An exhibition of photographs bringing to life memories of Firth’s Carpets and the old Clifton Mill will be launched at the Bailiff Bridge Library.
The Landscapes of Loss exhibition is the result of a study by Dr Lisa Taylor, principal lecturer in cultural studies and humanities at Leeds Beckett, University, who has spent the last seven months gathering the memories and experiences of Bailiff Bridge residents and former workers of Firth’s Carpets.
It will open for a private viewing for participants on Thursday, July 14 before opening to the public on July 15, running until the end of October.
A website to accompany the exhibition is also in the process of being built, using images and stories from the project. Lisa explained: “From my own experience of growing up in Bailiff Bridge in the 1970s, there was a great sense of community through the shared experience of setting up life in the mill village and of making carpets.
“The mill was a central physical object for the people and my parents worked there for most of their working lives; its presence in the village crossroads made the possibility of life for the village.
“Clifton Mill was demolished in 2002, leaving an empty space in the heart of Bailiff Bridge. To this day there remains a piece of spare land containing rubble and overgrown weeds.”
Lisa’s research aimed to understand the effect of the demolition of the iconic Mill on the village and community. She invited participants – those who live in Bailiff Bridge, in villages nearby or even who used to live there - to a focus group in Bailiff Bridge, followed by individual ‘walk and talk’ interviews around the village.
During the interviews, the participants shared their memories and discussed their ideas about how they see the town post-demolition.

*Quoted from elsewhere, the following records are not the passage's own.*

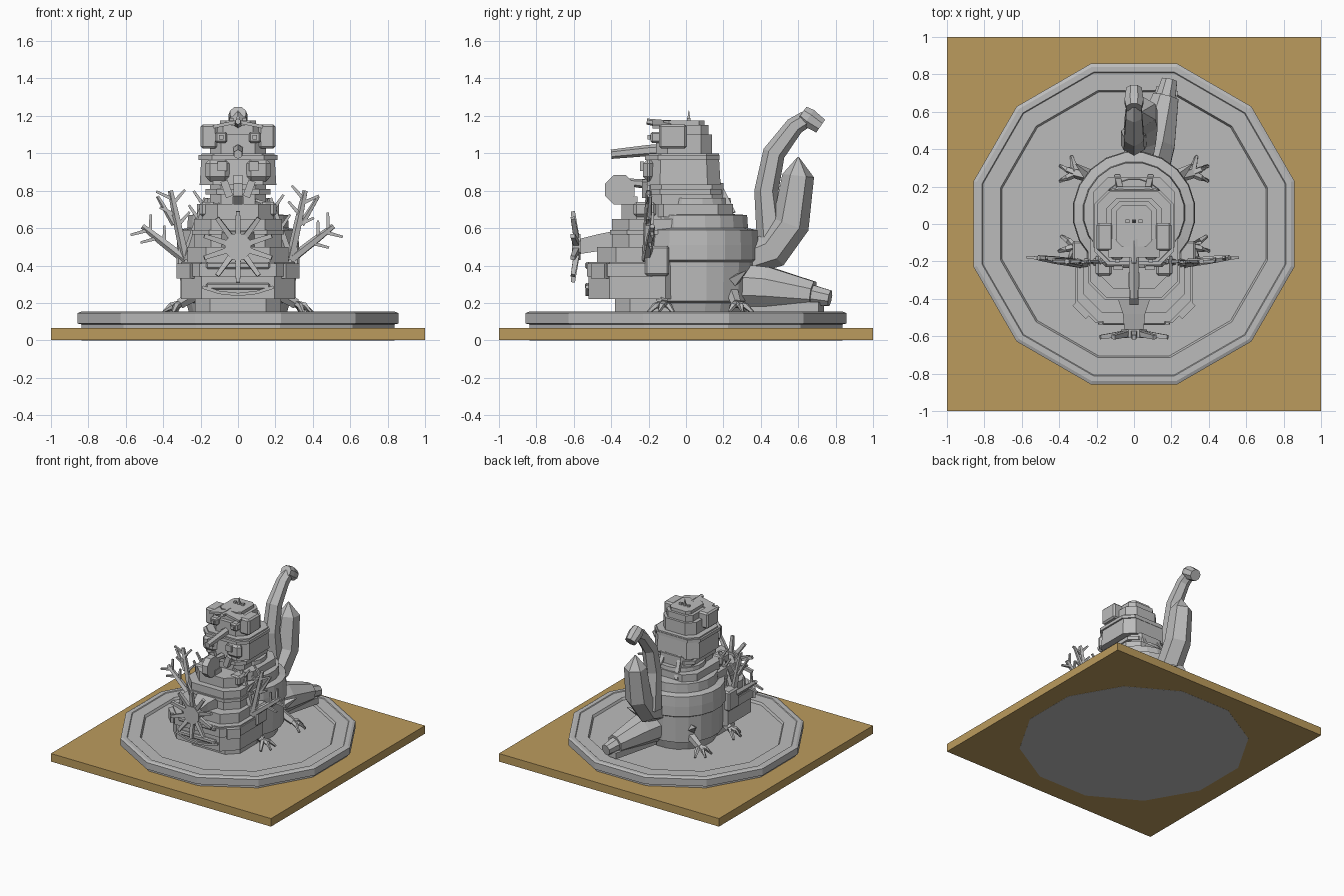
import bpy, bmesh, math
from mathutils import Vector, Matrix

old_cube = bpy.data.objects.get("Cube")
if old_cube:
    bpy.data.objects.remove(old_cube, do_unlink=True)


def material(name, colour):
    mat = bpy.data.materials.new(name)
    mat.use_nodes = True
    mat.diffuse_color = (*colour, 1)
    mat.node_tree.nodes["Principled BSDF"].inputs["Base Color"].default_value = (*colour, 1)
    return mat


STONE = material("stone grey", (0.5, 0.5, 0.5))
WOOD = material("oak tan", (0.5, 0.33, 0.11))


def finish(name, bm, mat=STONE):
    bmesh.ops.recalc_face_normals(bm, faces=bm.faces)
    mesh = bpy.data.meshes.new(name)
    bm.to_mesh(mesh)
    bm.free()
    mesh.materials.append(mat)
    obj = bpy.data.objects.new(name, mesh)
    bpy.context.collection.objects.link(obj)
    return obj


def loft(name, rings, mat=STONE):
    """Skin a list of equal-length point rings and cap both ends."""
    bm = bmesh.new()
    loops = [[bm.verts.new(p) for p in ring] for ring in rings]
    count = len(loops[0])
    for low, high in zip(loops, loops[1:]):
        for i in range(count):
            j = (i + 1) % count
            bm.faces.new((low[i], low[j], high[j], high[i]))
    bm.faces.new(loops[0])
    bm.faces.new(loops[-1])
    return finish(name, bm, mat)


def turned(name, profile, sides, y=0.0):
    """Faceted turned solid from (radius, height) pairs."""
    angles = [2 * math.pi * (i + 0.5) / sides for i in range(sides)]
    return loft(name, [[(r * math.cos(a), y + r * math.sin(a), z) for a in angles]
                       for r, z in profile])


def deck(name, half, front, back, low, high, cut, taper=1.0):
    """Upright slab with chamfered corners, narrowed at the top by taper."""
    mid, depth = (front + back) / 2, (back - front) / 2
    corners = [(half, depth - cut), (half - cut, depth)]
    corners += [(-x, y) for x, y in reversed(corners)]
    corners += [(-x, -y) for x, y in corners]
    return loft(name, [[(x * s, mid + y * s, z) for x, y in corners]
                       for z, s in ((low, 1), (high, taper))])


def box(name, centre, size, mat=STONE, tilt=0.0, axis="X", bevel=0.0):
    bm = bmesh.new()
    bmesh.ops.create_cube(bm, size=1)
    bmesh.ops.scale(bm, vec=size, verts=bm.verts)
    if bevel:
        bmesh.ops.bevel(bm, geom=bm.edges[:], offset=bevel, segments=1, affect="EDGES")
    spin = Matrix.Rotation(math.radians(tilt), 4, axis)
    bmesh.ops.transform(bm, matrix=Matrix.Translation(centre) @ spin, verts=bm.verts)
    return finish(name, bm, mat)


def tube(name, path, radii, sides=6):
    """Faceted tapering tube along a path."""
    pts = [Vector(p) for p in path]
    rings = []
    for i, (p, r) in enumerate(zip(pts, radii)):
        along = (pts[min(i + 1, len(pts) - 1)] - pts[max(i - 1, 0)]).normalized()
        ref = Vector((1, 0, 0)) if abs(along.x) < 0.8 else Vector((0, 1, 0))
        u = (ref - along * ref.dot(along)).normalized()
        v = along.cross(u)
        angles = [2 * math.pi * (k + 0.5) / sides for k in range(sides)]
        rings.append([p + r * (u * math.cos(a) + v * math.sin(a)) for a in angles])
    return loft(name, rings)


# Display board and twelve-sided plinth with a raised rim
box("board", (0, 0, 0.034), (2, 2, 0.066), WOOD)
turned("plinth", [(0.865, 0), (0.865, 0.085), (0.888, 0.09), (0.888, 0.145), (0.87, 0.153),
                  (0.84, 0.153), (0.835, 0.148), (0.74, 0.148), (0.73, 0.13)], 12)

# Round keep at the back
turned("keep", [(0.26, 0.13), (0.28, 0.2), (0.31, 0.21), (0.315, 0.42), (0.33, 0.43),
                (0.33, 0.51), (0.325, 0.59), (0.275, 0.6), (0.27, 0.67), (0.19, 0.675),
                (0.18, 0.76)], 20, 0.06)

# Stepped front hull
deck("hull_foot", 0.23, -0.38, 0, 0.13, 0.23, 0.08)
deck("hull", 0.305, -0.52, 0, 0.22, 0.42, 0.11)
deck("hull_band", 0.315, -0.53, -0.08, 0.34, 0.41, 0.11)
deck("hull_step_low", 0.27, -0.475, 0, 0.42, 0.5, 0.1)
deck("hull_step_mid", 0.235, -0.395, 0.1, 0.5, 0.65, 0.09)
deck("hull_rail", 0.245, -0.405, 0.1, 0.565, 0.59, 0.09)
deck("hull_step_top", 0.19, -0.345, 0.15, 0.65, 0.73, 0.08)

# Curved mouth lip on the hull front
tube("mouth_lip", [(x / 10, -0.53, 0.245 + 0.011 * x * x) for x in (-1.9, -1, 0, 1, 1.9)],
     [0.012] * 5, 4)
for z in (0.27, 0.38):
    box("bow_block", (0, -0.52, z + 0.02), (0.34, 0.04, 0.035), bevel=0.008)

# Neck and stacked head tiers
deck("shoulder", 0.22, -0.2, 0.25, 0.66, 0.73, 0.08)
deck("neck", 0.15, -0.19, 0.2, 0.73, 0.84, 0.06)
deck("collar", 0.175, -0.2, 0.19, 0.78, 0.81, 0.06)
deck("lower_head", 0.205, -0.21, 0.185, 0.83, 1.0, 0.07, 0.95)
deck("lower_brow", 0.21, -0.22, 0.18, 0.965, 0.99, 0.07)
deck("upper_head", 0.15, -0.16, 0.14, 0.99, 1.1, 0.06)
deck("crown", 0.12, -0.13, 0.12, 1.1, 1.15, 0.04)
deck("crown_slab", 0.095, -0.12, 0.1, 1.15, 1.175, 0.03)
for x in (-0.035, 0, 0.035):
    box("crown_vent", (x, 0.015, 1.18), (0.02, 0.02, 0.02))
tube("crown_spike", [(0, 0.015, 1.17), (0, 0.015, 1.23)], [0.014, 0.002], 4)

# Nose guns on each tier
tube("upper_gun", [(0, -0.12, 1.02), (0, -0.2, 1.015), (0, -0.4, 0.995)], [0.03, 0.03, 0.025])
tube("top_gun", [(0, -0.08, 1.15), (0, -0.21, 1.17)], [0.025, 0.016])
tube("lower_gun", [(0, -0.15, 0.83), (0, -0.31, 0.845)], [0.03, 0.02])

# Eight-sided fin standing on the front deck
angles = [math.radians(22.5 + 45 * i) for i in range(8)]
loft("deck_fin", [[(x, -0.355 + 0.085 * math.cos(a), 0.805 + 0.085 * math.sin(a))
                   for a in angles] for x in (-0.025, 0.025)])
box("fin_post", (0, -0.3, 0.74), (0.06, 0.08, 0.06))

# Star-shaped figurehead on a flared stem
loft("figurehead_stem", [[(-w, y, z - h), (w, y, z - h), (w, y, z + h), (-w, y, z + h)]
                         for y, w, z, h in ((-0.36, 0.1, 0.53, 0.06), (-0.48, 0.06, 0.52, 0.045),
                                            (-0.58, 0.05, 0.5, 0.04))])
loft("figurehead_hub", [[(0.075 * math.cos(a), y, 0.5 + 0.075 * math.sin(a)) for a in angles]
                        for y in (-0.61, -0.565)])
for i in range(10):
    a = math.radians(18 + 36 * i)
    spot = lambda r, y: (r * math.cos(a), y, 0.5 + r * math.sin(a))
    tube("figurehead_ray", [spot(0.05, -0.585), spot(0.19, -0.605)], [0.022, 0.016], 4)

for s in (1, -1):
    # Head side blocks, eyes and slanted brows
    box("ear_block", (s * 0.155, -0.07, 1.09), (0.09, 0.15, 0.13), bevel=0.012)
    box("upper_eye", (s * 0.09, -0.16, 1.085), (0.065, 0.06, 0.06), bevel=0.01)
    box("upper_pupil", (s * 0.09, -0.195, 1.085), (0.025, 0.02, 0.025))
    box("brow", (s * 0.07, -0.13, 1.155), (0.13, 0.1, 0.018), tilt=s * 12, axis="Y")
    box("cheek", (s * 0.11, -0.2, 0.91), (0.13, 0.06, 0.12), bevel=0.025)
    box("lower_eye", (s * 0.085, -0.235, 0.93), (0.05, 0.02, 0.05))
    box("jaw_prong", (s * 0.06, -0.2, 0.81), (0.04, 0.07, 0.09), tilt=s * 20, axis="Y")
    tube("back_strut", [(s * 0.07, 0.17, 0.84), (s * 0.09, 0.25, 0.68)], [0.022, 0.022], 4)
    box("deck_turret", (s * 0.16, -0.22, 0.7), (0.09, 0.12, 0.08), bevel=0.015)

    # Antler mount and bow ports
    box("antler_mount", (s * 0.285, -0.155, 0.425), (0.09, 0.13, 0.16), bevel=0.012)
    box("bow_port", (s * 0.25, -0.43, 0.37), (0.1, 0.12, 0.08), tilt=s * 45, axis="Z")

    # Branching antlers: each stem ends at (x, z) and carries short side tines
    root = Vector((s * 0.28, -0.21, 0.43))
    for x, z, y in ((0.51, 0.61, -0.18), (0.36, 0.8, -0.2), (0.17, 0.76, -0.2)):
        end = Vector((s * x, y, z))
        tube("antler_stem", [root, root.lerp(end, 0.6), end], [0.026, 0.022, 0.015], 5)
        way = (end - root).normalized()
        side = Vector((way.z, 0, -way.x))
        for t, flip in ((0.5, 1), (0.65, -1), (0.82, 1), (0.88, -1)):
            p = root.lerp(end, t)
            tip = p + (side * flip * 0.8 + way * 0.6) * 0.095
            tube("antler_tine", [p, tip], [0.014, 0.009], 4)
    tube("antler_branch", [(s * 0.34, -0.2, 0.62), (s * 0.43, -0.19, 0.77)], [0.018, 0.01], 5)

    # Clawed feet
    for y, turn in ((-0.12, -15), (0.27, 25)):
        out = Vector((s * math.cos(math.radians(turn)), math.sin(math.radians(turn)), 0))
        hip = Vector((s * 0.22, y - 0.02, 0.25))
        ankle = Vector((s * 0.31, y, 0.195))
        tube("leg", [hip, ankle], [0.035, 0.028], 5)
        for spread in (-50, 0, 50):
            toe = Matrix.Rotation(math.radians(spread), 3, "Z") @ out
            knuckle = ankle + toe * 0.05 - Vector((0, 0, 0.01))
            claw = ankle + toe * 0.095 - Vector((0, 0, 0.05))
            tube("toe", [ankle, knuckle, claw], [0.02, 0.018, 0.009], 5)

    # Side spikes on the keep
    tube("keep_spike", [(s * 0.24, 0.26, 0.32), (s * 0.31, 0.32, 0.37)], [0.035, 0.004], 4)

# Three tails: curled, crystal-tipped and cannon
tube("curled_tail", [(0, 0.46, 0.5), (0, 0.43, 0.8), (0, 0.47, 1.0), (0, 0.58, 1.145),
                     (0, 0.645, 1.185)], [0.08, 0.065, 0.06, 0.05, 0.045])
tube("curled_tail_head", [(0, 0.62, 1.215), (0, 0.655, 1.19), (0, 0.72, 1.145)],
     [0.045, 0.055, 0.045], 8)
tube("crystal_tail", [(0.02, 0.3, 0.42), (0.03, 0.46, 0.48), (0.04, 0.56, 0.62),
                      (0.04, 0.6, 0.88), (0.04, 0.6, 0.98)], [0.08, 0.1, 0.1, 0.085, 0.004])
tube("cannon_tail", [(0.06, 0.27, 0.29), (0.11, 0.44, 0.28), (0.17, 0.68, 0.245)],
     [0.13, 0.12, 0.075], 8)
tube("cannon_muzzle", [(0.165, 0.66, 0.245), (0.19, 0.77, 0.225)], [0.06, 0.045], 8)
box("tail_skid", (0.13, 0.53, 0.18), (0.12, 0.4, 0.05), tilt=-14, axis="Z")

Lisa added: “People have very fond memories of Firth’s as a paternalistic, generous employer, a company which ‘looked after’ people. Ex-workers say the company was a community - people pulled together to do a good job.”